- _Description of the task_: Nothing but the lines below between the line holding "bpy.context.collection.objects.link(obj)" and the line holding "faces.append((a, a + 1, a + 5, a", inclusive, should appear in the answer, each set down exactly.

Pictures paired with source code

------------------------------------

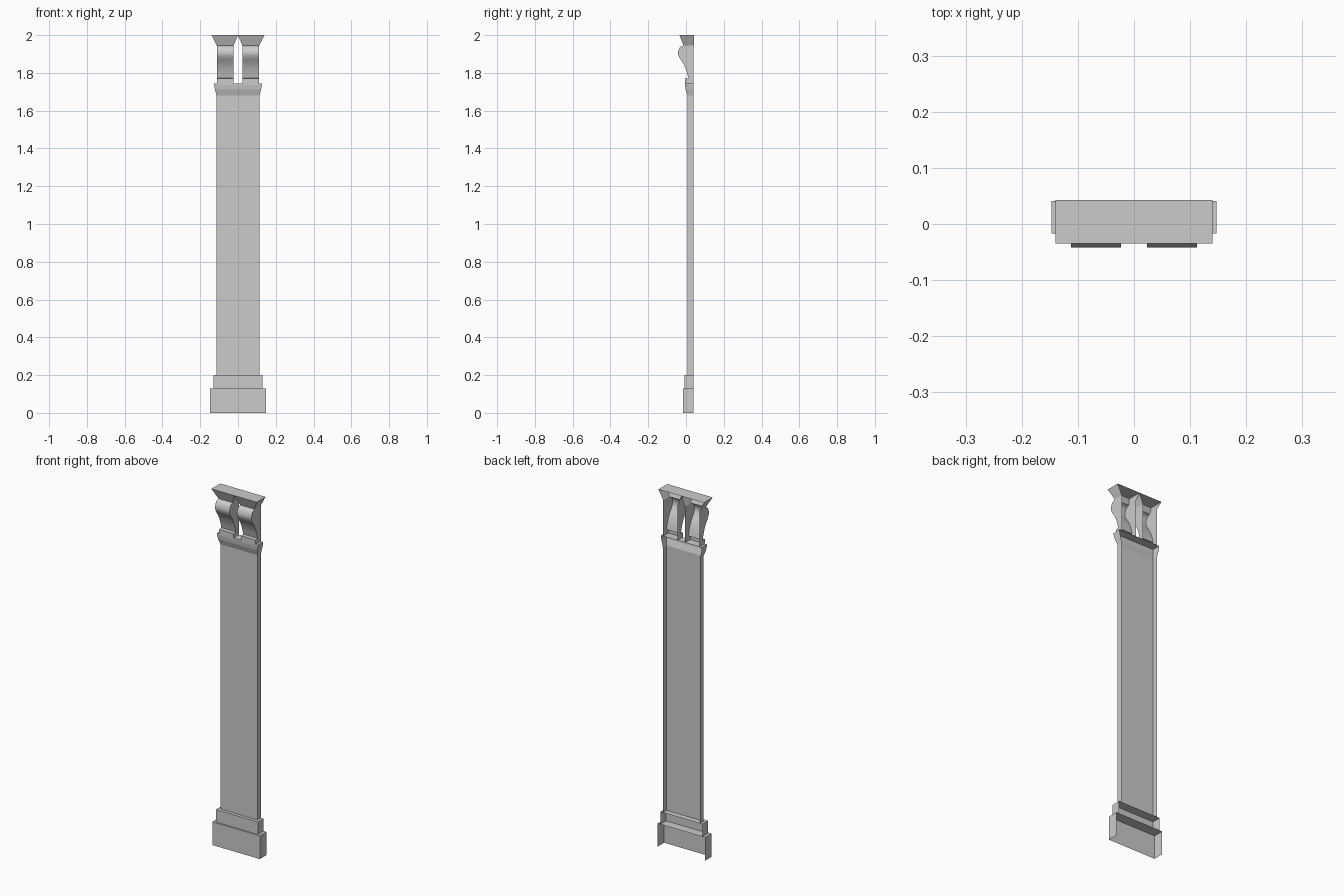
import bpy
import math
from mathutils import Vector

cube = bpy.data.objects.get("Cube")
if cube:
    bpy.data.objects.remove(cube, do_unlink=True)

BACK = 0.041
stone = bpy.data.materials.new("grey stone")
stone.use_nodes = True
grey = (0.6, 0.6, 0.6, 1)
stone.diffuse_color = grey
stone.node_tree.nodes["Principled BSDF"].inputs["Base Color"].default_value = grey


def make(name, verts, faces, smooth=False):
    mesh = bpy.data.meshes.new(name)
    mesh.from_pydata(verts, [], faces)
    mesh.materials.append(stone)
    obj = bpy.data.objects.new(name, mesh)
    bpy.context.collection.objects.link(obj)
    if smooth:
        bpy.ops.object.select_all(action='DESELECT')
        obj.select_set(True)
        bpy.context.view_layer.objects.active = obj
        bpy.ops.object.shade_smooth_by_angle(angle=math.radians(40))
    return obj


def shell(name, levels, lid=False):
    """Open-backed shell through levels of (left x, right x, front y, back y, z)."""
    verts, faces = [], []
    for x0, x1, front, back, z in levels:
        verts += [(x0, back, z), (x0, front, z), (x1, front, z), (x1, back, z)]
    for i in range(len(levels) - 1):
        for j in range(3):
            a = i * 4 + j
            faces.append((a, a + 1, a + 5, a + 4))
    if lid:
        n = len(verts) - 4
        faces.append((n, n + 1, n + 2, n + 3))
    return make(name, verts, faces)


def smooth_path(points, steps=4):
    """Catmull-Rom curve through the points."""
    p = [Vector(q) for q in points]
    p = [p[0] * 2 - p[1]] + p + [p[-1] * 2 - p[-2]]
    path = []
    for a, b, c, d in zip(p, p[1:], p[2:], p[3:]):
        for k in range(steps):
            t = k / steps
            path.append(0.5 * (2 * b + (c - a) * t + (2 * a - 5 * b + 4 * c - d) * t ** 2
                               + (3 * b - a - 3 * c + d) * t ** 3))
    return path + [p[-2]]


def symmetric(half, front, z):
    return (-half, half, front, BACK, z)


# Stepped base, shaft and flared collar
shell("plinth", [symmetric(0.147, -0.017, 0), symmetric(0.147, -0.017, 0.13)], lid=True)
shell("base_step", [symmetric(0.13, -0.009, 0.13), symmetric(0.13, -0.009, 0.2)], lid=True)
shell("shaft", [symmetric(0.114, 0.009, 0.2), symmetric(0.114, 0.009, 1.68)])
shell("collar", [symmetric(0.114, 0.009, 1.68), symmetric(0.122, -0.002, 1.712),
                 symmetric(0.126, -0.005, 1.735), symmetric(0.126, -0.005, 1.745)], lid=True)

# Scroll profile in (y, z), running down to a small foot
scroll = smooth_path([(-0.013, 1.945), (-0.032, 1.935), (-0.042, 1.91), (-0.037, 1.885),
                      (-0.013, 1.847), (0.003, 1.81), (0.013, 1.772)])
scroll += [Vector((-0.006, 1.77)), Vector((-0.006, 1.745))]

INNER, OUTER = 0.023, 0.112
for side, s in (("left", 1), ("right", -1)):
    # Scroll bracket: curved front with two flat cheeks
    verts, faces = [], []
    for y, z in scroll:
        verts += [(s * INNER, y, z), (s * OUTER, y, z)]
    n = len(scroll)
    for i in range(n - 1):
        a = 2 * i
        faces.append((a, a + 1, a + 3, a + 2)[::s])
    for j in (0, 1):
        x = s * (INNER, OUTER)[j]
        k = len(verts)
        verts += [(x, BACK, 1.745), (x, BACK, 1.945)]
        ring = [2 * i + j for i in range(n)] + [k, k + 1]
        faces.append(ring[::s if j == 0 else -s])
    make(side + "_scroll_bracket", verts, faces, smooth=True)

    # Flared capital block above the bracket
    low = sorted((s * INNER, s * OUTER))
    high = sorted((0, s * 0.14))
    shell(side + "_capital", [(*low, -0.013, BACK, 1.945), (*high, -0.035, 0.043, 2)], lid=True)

------------------------------------

- _Solution_:
    bpy.context.collection.objects.link(obj)
    if smooth:
        bpy.ops.object.select_all(action='DESELECT')
        obj.select_set(True)
        bpy.context.view_layer.objects.active = obj
        bpy.ops.object.shade_smooth_by_angle(angle=math.radians(40))
    return obj


def shell(name, levels, lid=False):
    """Open-backed shell through levels of (left x, right x, front y, back y, z)."""
    verts, faces = [], []
    for x0, x1, front, back, z in levels:
        verts += [(x0, back, z), (x0, front, z), (x1, front, z), (x1, back, z)]
    for i in range(len(levels) - 1):
        for j in range(3):
            a = i * 4 + j
            faces.append((a, a + 1, a + 5, a + 4))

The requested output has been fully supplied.